Top of RECORDS FOR THIS TASK

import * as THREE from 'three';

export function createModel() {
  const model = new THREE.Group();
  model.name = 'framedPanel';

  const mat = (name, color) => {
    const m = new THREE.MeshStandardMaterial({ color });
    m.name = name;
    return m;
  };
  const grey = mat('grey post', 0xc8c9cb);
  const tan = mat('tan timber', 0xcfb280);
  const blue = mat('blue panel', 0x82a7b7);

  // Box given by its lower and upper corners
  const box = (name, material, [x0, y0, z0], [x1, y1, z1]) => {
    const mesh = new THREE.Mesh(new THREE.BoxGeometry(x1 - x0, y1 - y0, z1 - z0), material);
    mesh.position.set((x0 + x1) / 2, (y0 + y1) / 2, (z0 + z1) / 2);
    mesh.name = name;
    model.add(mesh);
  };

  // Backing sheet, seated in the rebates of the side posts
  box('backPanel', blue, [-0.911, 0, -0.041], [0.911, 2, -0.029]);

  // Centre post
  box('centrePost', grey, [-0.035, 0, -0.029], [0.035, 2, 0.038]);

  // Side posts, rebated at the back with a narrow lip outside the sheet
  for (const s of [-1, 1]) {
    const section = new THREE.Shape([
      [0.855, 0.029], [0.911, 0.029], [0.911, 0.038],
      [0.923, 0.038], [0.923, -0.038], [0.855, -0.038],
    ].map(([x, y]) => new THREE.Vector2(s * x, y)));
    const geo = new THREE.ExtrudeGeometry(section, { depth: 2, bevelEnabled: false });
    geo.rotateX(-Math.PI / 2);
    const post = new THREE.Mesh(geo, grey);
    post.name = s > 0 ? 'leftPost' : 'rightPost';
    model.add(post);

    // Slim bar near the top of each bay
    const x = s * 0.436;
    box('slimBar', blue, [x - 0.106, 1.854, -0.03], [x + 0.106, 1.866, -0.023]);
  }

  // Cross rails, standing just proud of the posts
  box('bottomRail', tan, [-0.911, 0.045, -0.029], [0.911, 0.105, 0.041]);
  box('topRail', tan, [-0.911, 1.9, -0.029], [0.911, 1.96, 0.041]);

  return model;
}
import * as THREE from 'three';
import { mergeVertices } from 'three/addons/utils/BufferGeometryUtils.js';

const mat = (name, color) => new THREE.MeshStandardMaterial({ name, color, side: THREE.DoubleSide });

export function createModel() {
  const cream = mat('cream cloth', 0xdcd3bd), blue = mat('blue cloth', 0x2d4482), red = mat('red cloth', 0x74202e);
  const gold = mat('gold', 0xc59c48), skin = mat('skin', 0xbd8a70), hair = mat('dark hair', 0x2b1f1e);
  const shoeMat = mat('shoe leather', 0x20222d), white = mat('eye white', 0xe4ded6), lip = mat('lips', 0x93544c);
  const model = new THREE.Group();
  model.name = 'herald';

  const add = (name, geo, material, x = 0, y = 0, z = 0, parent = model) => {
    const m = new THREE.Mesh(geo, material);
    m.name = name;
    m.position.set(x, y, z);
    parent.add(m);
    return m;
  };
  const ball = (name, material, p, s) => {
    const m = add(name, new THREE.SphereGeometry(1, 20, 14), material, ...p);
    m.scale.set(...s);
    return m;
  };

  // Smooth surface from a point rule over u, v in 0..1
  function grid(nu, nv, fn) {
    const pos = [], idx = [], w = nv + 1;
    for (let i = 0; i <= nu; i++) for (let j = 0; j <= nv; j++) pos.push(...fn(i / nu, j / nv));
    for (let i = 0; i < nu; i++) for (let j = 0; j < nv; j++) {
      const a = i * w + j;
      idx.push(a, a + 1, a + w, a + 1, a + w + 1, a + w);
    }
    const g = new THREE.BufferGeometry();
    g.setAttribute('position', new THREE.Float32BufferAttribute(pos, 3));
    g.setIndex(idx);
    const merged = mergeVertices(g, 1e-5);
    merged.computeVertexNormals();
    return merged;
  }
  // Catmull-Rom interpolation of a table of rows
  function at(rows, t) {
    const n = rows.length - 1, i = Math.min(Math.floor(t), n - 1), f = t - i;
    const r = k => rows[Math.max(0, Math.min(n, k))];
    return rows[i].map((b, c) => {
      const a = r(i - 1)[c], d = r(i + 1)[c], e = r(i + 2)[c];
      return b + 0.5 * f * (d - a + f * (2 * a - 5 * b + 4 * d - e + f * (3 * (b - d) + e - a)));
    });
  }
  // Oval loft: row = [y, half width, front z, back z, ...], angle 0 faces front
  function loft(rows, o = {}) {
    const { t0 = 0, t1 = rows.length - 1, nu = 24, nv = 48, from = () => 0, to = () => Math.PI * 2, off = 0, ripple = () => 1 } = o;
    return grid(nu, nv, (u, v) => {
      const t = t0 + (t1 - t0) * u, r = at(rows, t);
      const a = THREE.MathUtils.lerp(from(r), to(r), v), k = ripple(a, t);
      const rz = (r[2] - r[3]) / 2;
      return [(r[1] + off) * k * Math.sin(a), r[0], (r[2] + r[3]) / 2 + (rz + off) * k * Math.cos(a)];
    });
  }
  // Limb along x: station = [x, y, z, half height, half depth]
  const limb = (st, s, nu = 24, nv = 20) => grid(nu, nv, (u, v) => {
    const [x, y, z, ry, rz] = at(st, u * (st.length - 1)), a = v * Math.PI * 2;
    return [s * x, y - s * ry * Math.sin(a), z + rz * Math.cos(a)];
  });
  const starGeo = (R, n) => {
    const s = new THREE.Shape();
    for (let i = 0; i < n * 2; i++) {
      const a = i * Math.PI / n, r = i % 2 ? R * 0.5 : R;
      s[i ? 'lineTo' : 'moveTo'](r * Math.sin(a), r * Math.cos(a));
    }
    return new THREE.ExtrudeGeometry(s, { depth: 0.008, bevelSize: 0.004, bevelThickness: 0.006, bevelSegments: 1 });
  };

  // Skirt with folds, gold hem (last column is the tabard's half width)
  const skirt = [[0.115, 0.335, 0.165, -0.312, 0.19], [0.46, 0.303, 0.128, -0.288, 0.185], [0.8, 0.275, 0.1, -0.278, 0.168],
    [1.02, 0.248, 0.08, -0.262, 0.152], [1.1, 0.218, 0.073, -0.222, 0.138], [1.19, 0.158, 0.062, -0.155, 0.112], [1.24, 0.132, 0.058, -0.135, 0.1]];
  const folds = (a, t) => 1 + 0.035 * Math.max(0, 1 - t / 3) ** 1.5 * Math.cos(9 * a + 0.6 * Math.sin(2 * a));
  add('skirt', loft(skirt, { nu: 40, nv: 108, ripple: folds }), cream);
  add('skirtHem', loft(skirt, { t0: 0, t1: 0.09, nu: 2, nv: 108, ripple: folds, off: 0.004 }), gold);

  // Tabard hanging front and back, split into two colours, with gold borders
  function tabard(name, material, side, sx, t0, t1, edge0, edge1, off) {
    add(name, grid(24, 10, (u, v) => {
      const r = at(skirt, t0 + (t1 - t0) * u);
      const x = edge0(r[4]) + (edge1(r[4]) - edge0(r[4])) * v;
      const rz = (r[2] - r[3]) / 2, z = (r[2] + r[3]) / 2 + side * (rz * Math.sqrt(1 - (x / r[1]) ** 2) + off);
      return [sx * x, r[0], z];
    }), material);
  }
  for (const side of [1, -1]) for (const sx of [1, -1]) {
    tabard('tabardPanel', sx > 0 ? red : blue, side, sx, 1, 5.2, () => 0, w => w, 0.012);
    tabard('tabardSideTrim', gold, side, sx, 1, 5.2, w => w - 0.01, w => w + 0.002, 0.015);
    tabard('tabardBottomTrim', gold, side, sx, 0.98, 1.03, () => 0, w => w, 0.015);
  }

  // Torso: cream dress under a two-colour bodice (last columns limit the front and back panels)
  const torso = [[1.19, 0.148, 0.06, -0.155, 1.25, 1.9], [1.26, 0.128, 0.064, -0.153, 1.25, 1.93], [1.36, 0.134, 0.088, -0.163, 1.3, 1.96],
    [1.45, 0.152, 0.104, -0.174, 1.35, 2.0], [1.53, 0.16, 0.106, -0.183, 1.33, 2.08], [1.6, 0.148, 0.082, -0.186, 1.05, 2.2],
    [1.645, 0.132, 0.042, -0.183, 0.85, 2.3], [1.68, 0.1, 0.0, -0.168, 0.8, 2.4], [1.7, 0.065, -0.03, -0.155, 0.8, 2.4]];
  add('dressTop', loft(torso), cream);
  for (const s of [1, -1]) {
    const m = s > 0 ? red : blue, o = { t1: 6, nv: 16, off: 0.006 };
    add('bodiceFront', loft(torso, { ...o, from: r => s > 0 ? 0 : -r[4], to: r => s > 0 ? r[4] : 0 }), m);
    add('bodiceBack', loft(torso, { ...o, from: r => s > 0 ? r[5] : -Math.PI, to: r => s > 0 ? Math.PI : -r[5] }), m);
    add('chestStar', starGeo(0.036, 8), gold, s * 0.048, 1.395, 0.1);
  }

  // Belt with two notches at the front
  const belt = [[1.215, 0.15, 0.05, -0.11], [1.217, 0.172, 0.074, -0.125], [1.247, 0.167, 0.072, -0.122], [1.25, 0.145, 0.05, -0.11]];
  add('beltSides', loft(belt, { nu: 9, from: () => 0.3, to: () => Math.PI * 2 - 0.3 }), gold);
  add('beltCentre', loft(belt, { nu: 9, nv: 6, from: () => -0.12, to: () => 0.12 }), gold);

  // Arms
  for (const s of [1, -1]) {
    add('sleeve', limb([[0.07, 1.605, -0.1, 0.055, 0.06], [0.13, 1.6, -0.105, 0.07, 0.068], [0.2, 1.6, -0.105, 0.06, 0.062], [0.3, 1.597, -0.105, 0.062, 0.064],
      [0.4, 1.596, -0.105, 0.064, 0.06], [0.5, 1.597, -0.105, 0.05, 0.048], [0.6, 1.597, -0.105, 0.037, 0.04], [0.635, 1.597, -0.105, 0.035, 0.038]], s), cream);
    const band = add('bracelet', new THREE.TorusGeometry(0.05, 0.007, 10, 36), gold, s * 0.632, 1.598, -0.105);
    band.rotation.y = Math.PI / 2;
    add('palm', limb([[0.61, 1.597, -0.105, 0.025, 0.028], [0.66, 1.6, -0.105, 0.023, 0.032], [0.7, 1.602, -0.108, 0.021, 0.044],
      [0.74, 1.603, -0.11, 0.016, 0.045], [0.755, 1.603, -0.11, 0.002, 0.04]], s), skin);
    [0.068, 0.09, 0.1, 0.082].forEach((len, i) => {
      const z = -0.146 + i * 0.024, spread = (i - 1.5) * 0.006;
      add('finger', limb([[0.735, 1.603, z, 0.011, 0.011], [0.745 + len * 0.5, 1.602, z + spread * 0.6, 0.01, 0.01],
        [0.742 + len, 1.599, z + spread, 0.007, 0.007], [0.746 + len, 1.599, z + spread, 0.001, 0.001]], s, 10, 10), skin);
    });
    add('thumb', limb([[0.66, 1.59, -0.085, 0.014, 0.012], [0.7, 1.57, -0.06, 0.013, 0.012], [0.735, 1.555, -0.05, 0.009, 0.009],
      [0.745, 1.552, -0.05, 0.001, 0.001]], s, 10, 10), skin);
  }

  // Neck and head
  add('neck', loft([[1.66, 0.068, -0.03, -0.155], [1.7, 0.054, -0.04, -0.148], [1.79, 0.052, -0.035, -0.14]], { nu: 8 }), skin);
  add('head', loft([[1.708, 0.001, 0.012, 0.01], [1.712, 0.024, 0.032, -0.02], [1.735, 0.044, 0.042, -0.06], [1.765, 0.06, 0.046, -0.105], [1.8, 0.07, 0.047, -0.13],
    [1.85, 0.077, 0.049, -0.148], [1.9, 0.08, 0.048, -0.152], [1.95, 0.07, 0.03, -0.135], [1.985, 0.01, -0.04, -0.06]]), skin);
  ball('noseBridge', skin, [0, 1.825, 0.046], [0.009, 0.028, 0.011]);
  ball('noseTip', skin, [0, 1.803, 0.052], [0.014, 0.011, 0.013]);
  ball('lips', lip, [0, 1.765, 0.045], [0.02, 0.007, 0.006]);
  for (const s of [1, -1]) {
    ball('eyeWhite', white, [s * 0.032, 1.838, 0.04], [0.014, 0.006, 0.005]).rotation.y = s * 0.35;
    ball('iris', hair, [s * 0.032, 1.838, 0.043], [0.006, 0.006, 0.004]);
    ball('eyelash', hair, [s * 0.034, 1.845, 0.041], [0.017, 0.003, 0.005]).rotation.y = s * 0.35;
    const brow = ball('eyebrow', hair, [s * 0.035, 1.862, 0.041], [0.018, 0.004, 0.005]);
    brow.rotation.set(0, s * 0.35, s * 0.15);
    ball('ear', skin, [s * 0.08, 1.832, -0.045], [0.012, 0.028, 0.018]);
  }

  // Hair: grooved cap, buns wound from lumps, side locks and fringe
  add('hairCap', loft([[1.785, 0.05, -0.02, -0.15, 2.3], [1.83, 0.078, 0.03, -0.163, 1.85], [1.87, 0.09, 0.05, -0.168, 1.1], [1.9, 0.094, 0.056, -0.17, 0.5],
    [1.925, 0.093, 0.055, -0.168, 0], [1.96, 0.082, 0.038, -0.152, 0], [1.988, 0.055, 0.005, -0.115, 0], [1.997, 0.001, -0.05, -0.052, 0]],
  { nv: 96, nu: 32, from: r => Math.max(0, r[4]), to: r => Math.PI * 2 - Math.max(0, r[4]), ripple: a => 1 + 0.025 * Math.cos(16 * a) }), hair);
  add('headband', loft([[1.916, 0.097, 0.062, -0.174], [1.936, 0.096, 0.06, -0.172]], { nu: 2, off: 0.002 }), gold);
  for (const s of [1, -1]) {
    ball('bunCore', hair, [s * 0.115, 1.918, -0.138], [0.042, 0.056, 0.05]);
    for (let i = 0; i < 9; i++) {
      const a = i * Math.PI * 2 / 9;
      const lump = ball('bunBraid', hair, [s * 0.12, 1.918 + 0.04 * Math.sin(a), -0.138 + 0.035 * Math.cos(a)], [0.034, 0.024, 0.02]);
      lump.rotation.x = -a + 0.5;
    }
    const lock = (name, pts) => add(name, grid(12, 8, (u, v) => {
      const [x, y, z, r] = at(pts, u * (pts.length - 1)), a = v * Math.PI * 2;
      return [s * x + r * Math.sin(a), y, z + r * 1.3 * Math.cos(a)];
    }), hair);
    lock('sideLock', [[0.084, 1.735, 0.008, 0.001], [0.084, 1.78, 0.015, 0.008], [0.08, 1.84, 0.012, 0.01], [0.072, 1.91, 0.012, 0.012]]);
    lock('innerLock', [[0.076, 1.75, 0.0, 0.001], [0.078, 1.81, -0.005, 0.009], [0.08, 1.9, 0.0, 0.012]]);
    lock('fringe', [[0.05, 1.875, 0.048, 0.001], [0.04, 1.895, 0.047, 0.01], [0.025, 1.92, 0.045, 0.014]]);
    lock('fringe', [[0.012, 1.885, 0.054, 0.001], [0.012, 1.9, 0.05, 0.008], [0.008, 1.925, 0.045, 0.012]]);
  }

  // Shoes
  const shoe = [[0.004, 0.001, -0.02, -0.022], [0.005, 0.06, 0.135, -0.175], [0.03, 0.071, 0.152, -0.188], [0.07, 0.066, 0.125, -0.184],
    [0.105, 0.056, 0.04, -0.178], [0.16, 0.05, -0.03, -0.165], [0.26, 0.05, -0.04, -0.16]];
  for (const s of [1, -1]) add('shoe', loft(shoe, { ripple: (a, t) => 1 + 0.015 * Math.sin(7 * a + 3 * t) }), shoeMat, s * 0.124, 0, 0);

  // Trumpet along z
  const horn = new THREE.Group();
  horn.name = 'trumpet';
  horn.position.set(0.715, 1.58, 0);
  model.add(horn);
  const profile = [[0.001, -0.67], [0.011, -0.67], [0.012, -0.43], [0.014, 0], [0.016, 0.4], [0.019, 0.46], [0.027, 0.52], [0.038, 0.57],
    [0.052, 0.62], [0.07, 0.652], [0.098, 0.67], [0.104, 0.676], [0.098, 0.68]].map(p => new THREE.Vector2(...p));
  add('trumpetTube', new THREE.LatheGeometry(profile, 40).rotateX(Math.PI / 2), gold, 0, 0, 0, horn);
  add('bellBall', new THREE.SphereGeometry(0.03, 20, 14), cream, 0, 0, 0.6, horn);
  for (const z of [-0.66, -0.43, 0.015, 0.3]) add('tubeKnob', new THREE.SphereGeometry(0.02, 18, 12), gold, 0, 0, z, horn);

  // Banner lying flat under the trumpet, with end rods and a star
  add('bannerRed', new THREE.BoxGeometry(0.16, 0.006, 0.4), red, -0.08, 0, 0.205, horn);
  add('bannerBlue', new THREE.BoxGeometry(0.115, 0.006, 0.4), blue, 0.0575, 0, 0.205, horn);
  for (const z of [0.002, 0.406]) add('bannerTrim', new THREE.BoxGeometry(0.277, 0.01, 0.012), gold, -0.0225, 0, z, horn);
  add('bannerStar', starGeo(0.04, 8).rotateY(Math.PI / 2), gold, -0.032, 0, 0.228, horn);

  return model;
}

Bottom of RECORDS FOR THIS TASK

ACTIVITY: An exact copy of the lines above, from the one containing "post.name = s" down to the one containing "of the posts" and including both, is the whole answer; retype it and nothing else.

RESPONSE BELOW:
    post.name = s > 0 ? 'leftPost' : 'rightPost';
    model.add(post);

    // Slim bar near the top of each bay
    const x = s * 0.436;
    box('slimBar', blue, [x - 0.106, 1.854, -0.03], [x + 0.106, 1.866, -0.023]);
  }

  // Cross rails, standing just proud of the posts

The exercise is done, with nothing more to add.